But one key knock-on effect, and this is why I’m prattling on about this godforsaken shop, is apart from being scared shitless by the downstairs room that never had the lights working and was full of menacing showroom dummies, my dad seemed to have a constant source of people bringing him soul and disco music, which he was actually a big fan of. I’m sure he was trading these for heavy reductions on Farah Staypress slacks and other items of stock. Well, the stock that hadn’t been stolen. One of my duties was to straighten all the trousers on the display rods, which actually fitted in with my OCD for neatness and order, but it also meant I was the messenger when there were glaring gaps and some chancer was dancing around the streets of Balham in a pair of trousers far too tight for them and with the labels still attached.

So the upshot is at home and in the car I heard a lot of soul and disco. Even then a lot of the soul music bugged me, it’s ok in small doses, but I think it’s genuinely interesting that the sound of disco appealed even as a child. Of course you don’t realise the social context when you’re that young, you just go with what it sounds like, but the four to floor beat, the distinctive open hi-hats, the funky guitar riffs, it all became lodged into my subconscious, I’m pretty sure. I will address this further when I get to 1988 and the start of acid house and the return of disco! Plenty to get through before then! 

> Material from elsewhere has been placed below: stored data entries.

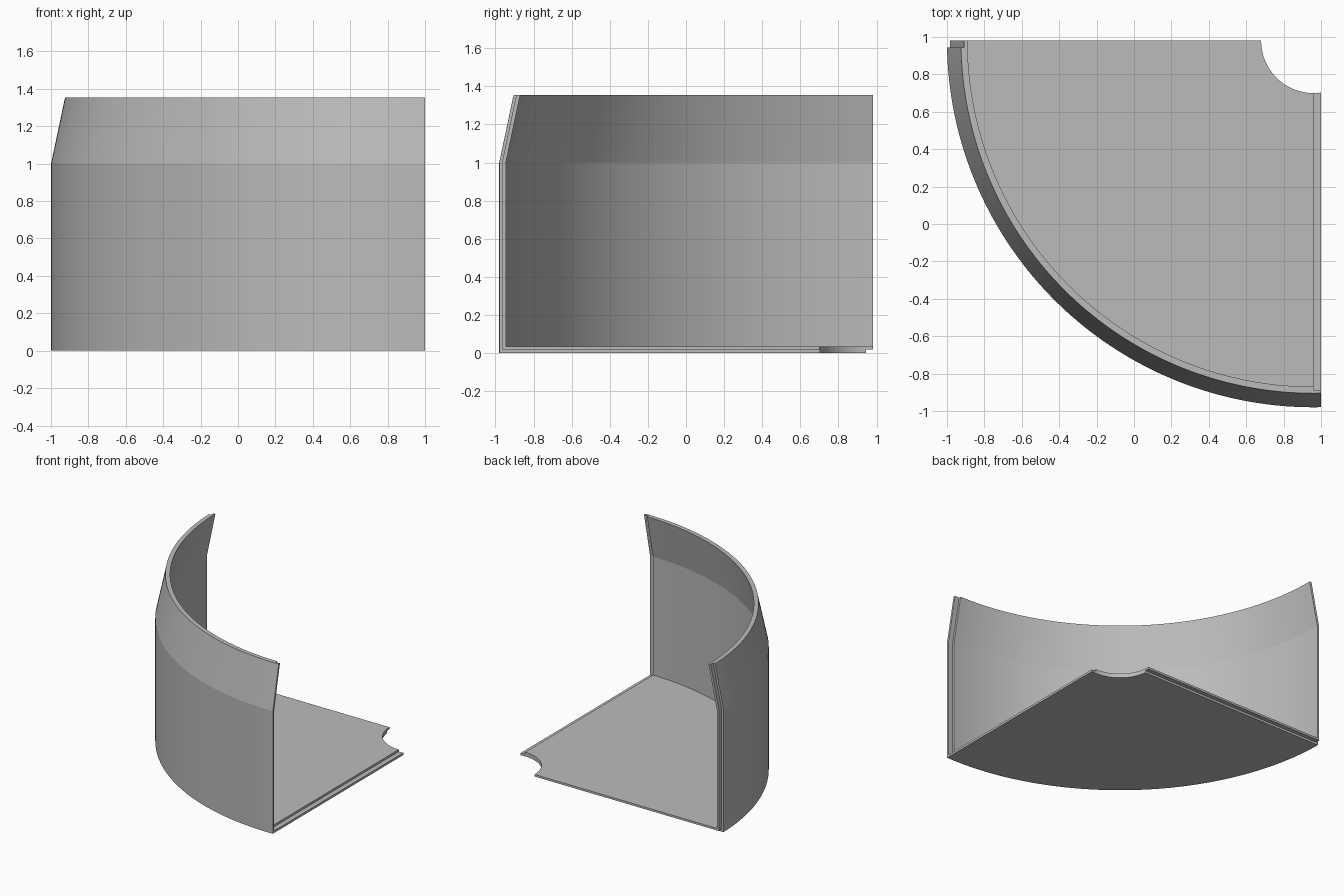
import bpy, bmesh, math
from mathutils import Matrix, Vector

if "Cube" in bpy.data.objects:
    bpy.data.objects.remove(bpy.data.objects["Cube"])

# One plain grey material
GREY = (0.5, 0.5, 0.5, 1)
mat = bpy.data.materials.new("light grey")
mat.use_nodes = True
mat.diffuse_color = GREY
mat.node_tree.nodes["Principled BSDF"].inputs["Base Color"].default_value = GREY

AXIS = Vector((0.96, 0.98, 0))   # centre of the quarter circle
HOLE, TOP, BEND = 0.28, 1.355, 1.0
LEAN = 0.075                     # inward lean of the upper wall
OUTER, MIDDLE, INNER = 1.96, 1.943, 1.925
FLOOR_MID, FLOOR_TOP = 0.018, 0.035


def layer(name, r_out, r_in, z_low, z_high, x_end, y_end):
    """Revolve an L-shaped floor-and-wall section and trim it at two planes."""
    section = [(HOLE, z_low), (r_out, z_low), (r_out, BEND), (r_out - LEAN, TOP),
               (r_in - LEAN, TOP), (r_in, BEND), (r_in, z_high), (HOLE, z_high)]
    bm = bmesh.new()
    verts = [bm.verts.new(AXIS + Vector((r, 0, z))) for r, z in section]
    edges = [bm.edges.new((v, verts[i - 1])) for i, v in enumerate(verts)]
    # start past one trimming plane and end past the other
    bmesh.ops.rotate(bm, verts=verts, cent=AXIS,
                     matrix=Matrix.Rotation(math.radians(165), 3, 'Z'))
    bmesh.ops.spin(bm, geom=verts + edges, cent=AXIS, axis=(0, 0, 1),
                   angle=math.radians(120), steps=96)
    # square lap ends, each closed with a cap
    for co, no in (((x_end, 0, 0), (1, 0, 0)), ((0, y_end, 0), (0, 1, 0))):
        cut = bmesh.ops.bisect_plane(bm, geom=bm.verts[:] + bm.edges[:] + bm.faces[:],
                                     dist=1e-5, plane_co=co, plane_no=no,
                                     clear_outer=True)["geom_cut"]
        rim = [e for e in cut if isinstance(e, bmesh.types.BMEdge)]
        bmesh.ops.contextual_create(bm, geom=rim)
    bmesh.ops.recalc_face_normals(bm, faces=bm.faces[:])
    mesh = bpy.data.meshes.new(name)
    bm.to_mesh(mesh)
    bm.free()
    mesh.materials.append(mat)
    obj = bpy.data.objects.new(name, mesh)
    bpy.context.collection.objects.link(obj)
    bpy.ops.object.select_all(action='DESELECT')
    obj.select_set(True)
    bpy.context.view_layer.objects.active = obj
    bpy.ops.object.shade_smooth_by_angle(angle=math.radians(8))
    return obj


# Two layers shifted against each other form the lap joints on both ends
layer("outer_shell", OUTER, MIDDLE, 0, FLOOR_MID, 1.0, 0.945)
layer("inner_shell", MIDDLE, INNER, FLOOR_MID, FLOOR_TOP, 0.96, 0.98)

Ok, I think that’s a long enough introduction?! On with the show, stay tuned for 1979, literally, and the start of our journey together through pop. Part of the inspiration for finally writing this is I’ve recently spoken to a lot of youngsters, who pleasingly love late 70s and early 80s music but they obviously wouldn’t experience it at the time, so I hope the following blogs help to paint a more detailed picture. And for others, I hope it triggers shedloads of nostalgia

SYIC (See You In Cyberspace)